The pickle exists through the simple act
of preservation. Ever searching for the sea,
we mimic her salinity with a generous dousing
of sodium chloride dissolved in scalding water
and turn the whole thing over to vinegar,
to the chemical beauty of mingling molecules
agitating the turmoil of fermentation.
Whether the tucked leaves of a cabbage head
suck the masala pungency from the brine,
or thin moon slices of magenta beets bleed
from the sting of salt, whether mushroom caps,
round and fortunate, or carrots accosted
with the sweet spice of ginger root savor
the brackishness, everything springs
from the deeply plural earth. We store
the marinated concoction and thus safeguard
our futures, stave off our own rotting,
preserve all that is ancient and worthwhile
into one crisp bite of vegetable love.

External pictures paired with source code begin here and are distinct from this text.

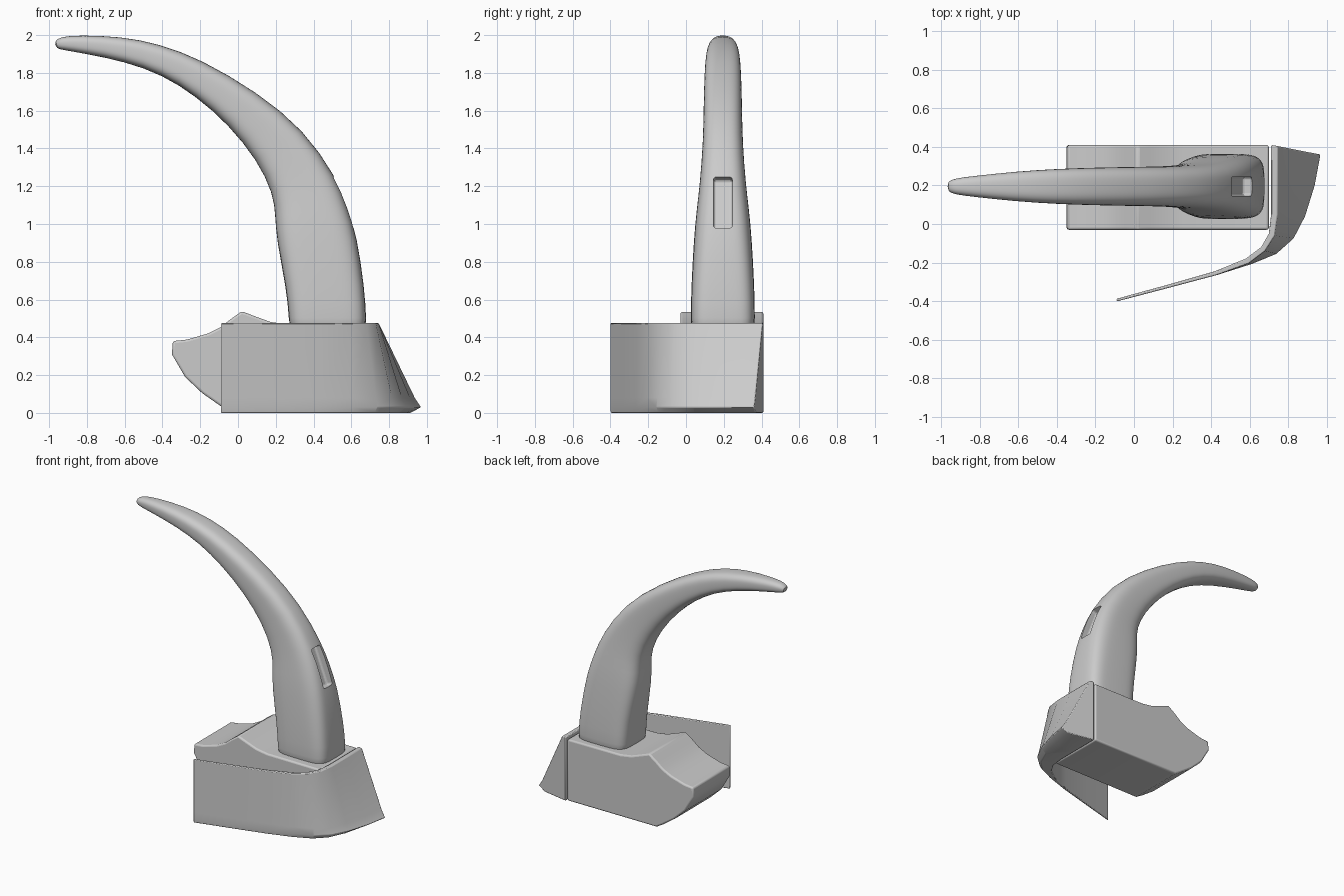
import bpy, bmesh
from math import cos, sin, pi, radians, copysign

if "Cube" in bpy.data.objects:
    bpy.data.objects.remove(bpy.data.objects["Cube"])


def make(name, verts, faces):
    me = bpy.data.meshes.new(name)
    me.from_pydata(verts, [], faces)
    bm = bmesh.new()
    bm.from_mesh(me)
    bmesh.ops.recalc_face_normals(bm, faces=bm.faces)
    bm.to_mesh(me)
    bm.free()
    ob = bpy.data.objects.new(name, me)
    bpy.context.collection.objects.link(ob)
    return ob


def loft(name, rings):
    n = len(rings[0])
    verts = [v for r in rings for v in r]
    faces = [(i * n + j, i * n + (j + 1) % n, (i + 1) * n + (j + 1) % n, (i + 1) * n + j)
             for i in range(len(rings) - 1) for j in range(n)]
    faces += [tuple(range(n)), tuple(range(len(verts) - n, len(verts)))]
    return make(name, verts, faces)


def bevel(ob, width, segments=3):
    m = ob.modifiers.new("Bevel", 'BEVEL')
    m.width, m.segments = width, segments
    m.limit_method, m.angle_limit = 'ANGLE', radians(40)


def smooth(ob, angle=35):
    bpy.ops.object.select_all(action='DESELECT')
    ob.select_set(True)
    bpy.context.view_layer.objects.active = ob
    bpy.ops.object.shade_smooth_by_angle(angle=radians(angle))


# Base block: side profile (x, z) extruded along y
profile = [(-.35, .31), (-.315, .25), (-.28, .19), (-.19, .105), (-.09, .035), (-.04, .005),
           (.70, .005), (.70, .465), (.26, .468), (.17, .482), (.08, .515), (.02, .538),
           (-.04, .495), (-.09, .455), (-.16, .42), (-.27, .388), (-.345, .38)]
block = loft("base_block", [[(x, y, z) for x, z in profile] for y in (-.03, .41)])
bevel(block, .012)
smooth(block)

# Curved side blade flaring into a wedge: inner xy, outer top xy, outer bottom xy
stations = [
    (-.09, -.388, -.09, -.402, -.09, -.402),
    (.15, -.322, .155, -.338, .155, -.338),
    (.42, -.245, .43, -.265, .43, -.265),
    (.58, -.18, .595, -.205, .61, -.208),
    (.66, -.12, .68, -.14, .74, -.155),
    (.70, -.05, .73, -.06, .83, -.075),
    (.712, .05, .745, .05, .89, .04),
    (.712, .20, .745, .20, .94, .20),
    (.712, .41, .745, .405, .97, .36)]
rings = []
for ix, iy, tx, ty, bx, by in stations:
    f = .07 / .47          # short lip above the bottom edge
    lx, ly = bx + (tx - bx) * f, by + (ty - by) * f
    rings.append([(ix, iy, 0), (bx - (bx - ix) * .22, by - (by - iy) * .22, 0),
                  (bx, by, .03), (lx, ly, .08), (tx, ty, .475), (ix, iy, .475)])
blade = loft("side_blade", rings)
bevel(blade, .008, 2)
smooth(blade, 40)

# Horn: outer xz, inner xz, half width, squareness
sections = [
    (.68, .36, .275, .36, .17, 4.5),
    (.68, .50, .27, .50, .17, 4.5),
    (.67, .66, .255, .66, .168, 4.2),
    (.63, .94, .203, .92, .153, 3.6),
    (.58, 1.09, .197, 1.04, .140, 3.3),
    (.52, 1.25, .187, 1.16, .122, 3),
    (.35, 1.50, .10, 1.34, .105, 3),
    (.10, 1.70, -.05, 1.525, .102, 3),
    (-.20, 1.875, -.22, 1.675, .098, 3),
    (-.42, 1.955, -.40, 1.79, .091, 3),
    (-.62, 1.993, -.60, 1.86, .078, 2.8),
    (-.84, 2.0, -.81, 1.902, .055, 2.6),
    (-.94, 1.992, -.92, 1.92, .042, 2.4),
    (-.972, 1.967, -.965, 1.93, .026, 2)]
N = 32
rings = []
for ox, oz, ix, iz, w, p in sections:
    ring = []
    for k in range(N):
        a = 2 * pi * k / N
        c = copysign(abs(cos(a)) ** (2 / p), cos(a))
        s = copysign(abs(sin(a)) ** (2 / p), sin(a))
        t = (1 + c) / 2
        ring.append((ix + (ox - ix) * t, .195 + w * s, iz + (oz - iz) * t))
    rings.append(ring)
horn = loft("horn", rings)
sub = horn.modifiers.new("Subsurf", 'SUBSURF')
sub.levels = sub.render_levels = 1

# Recessed slot in the outer side of the horn
bpy.ops.mesh.primitive_cube_add(size=1, location=(.575, .195, 1.12), rotation=(0, radians(-21), 0))
cutter = bpy.context.object
cutter.name = "slot_cutter"
cutter.scale = (.13, .10, .29)
bpy.ops.object.transform_apply(location=False, rotation=False, scale=True)
bevel(cutter, .015)
cutter.hide_render = True
cutter.display_type = 'WIRE'
cutter.hide_set(True)
cut = horn.modifiers.new("Slot", 'BOOLEAN')
cut.operation, cut.object, cut.solver = 'DIFFERENCE', cutter, 'EXACT'
smooth(horn, 40)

Amy Nawrocki is a native of Sandy Hook, Connecticut and a graduate of Newtown High School. She is the author of two chapbooks, Potato Eaters and Nomad's End.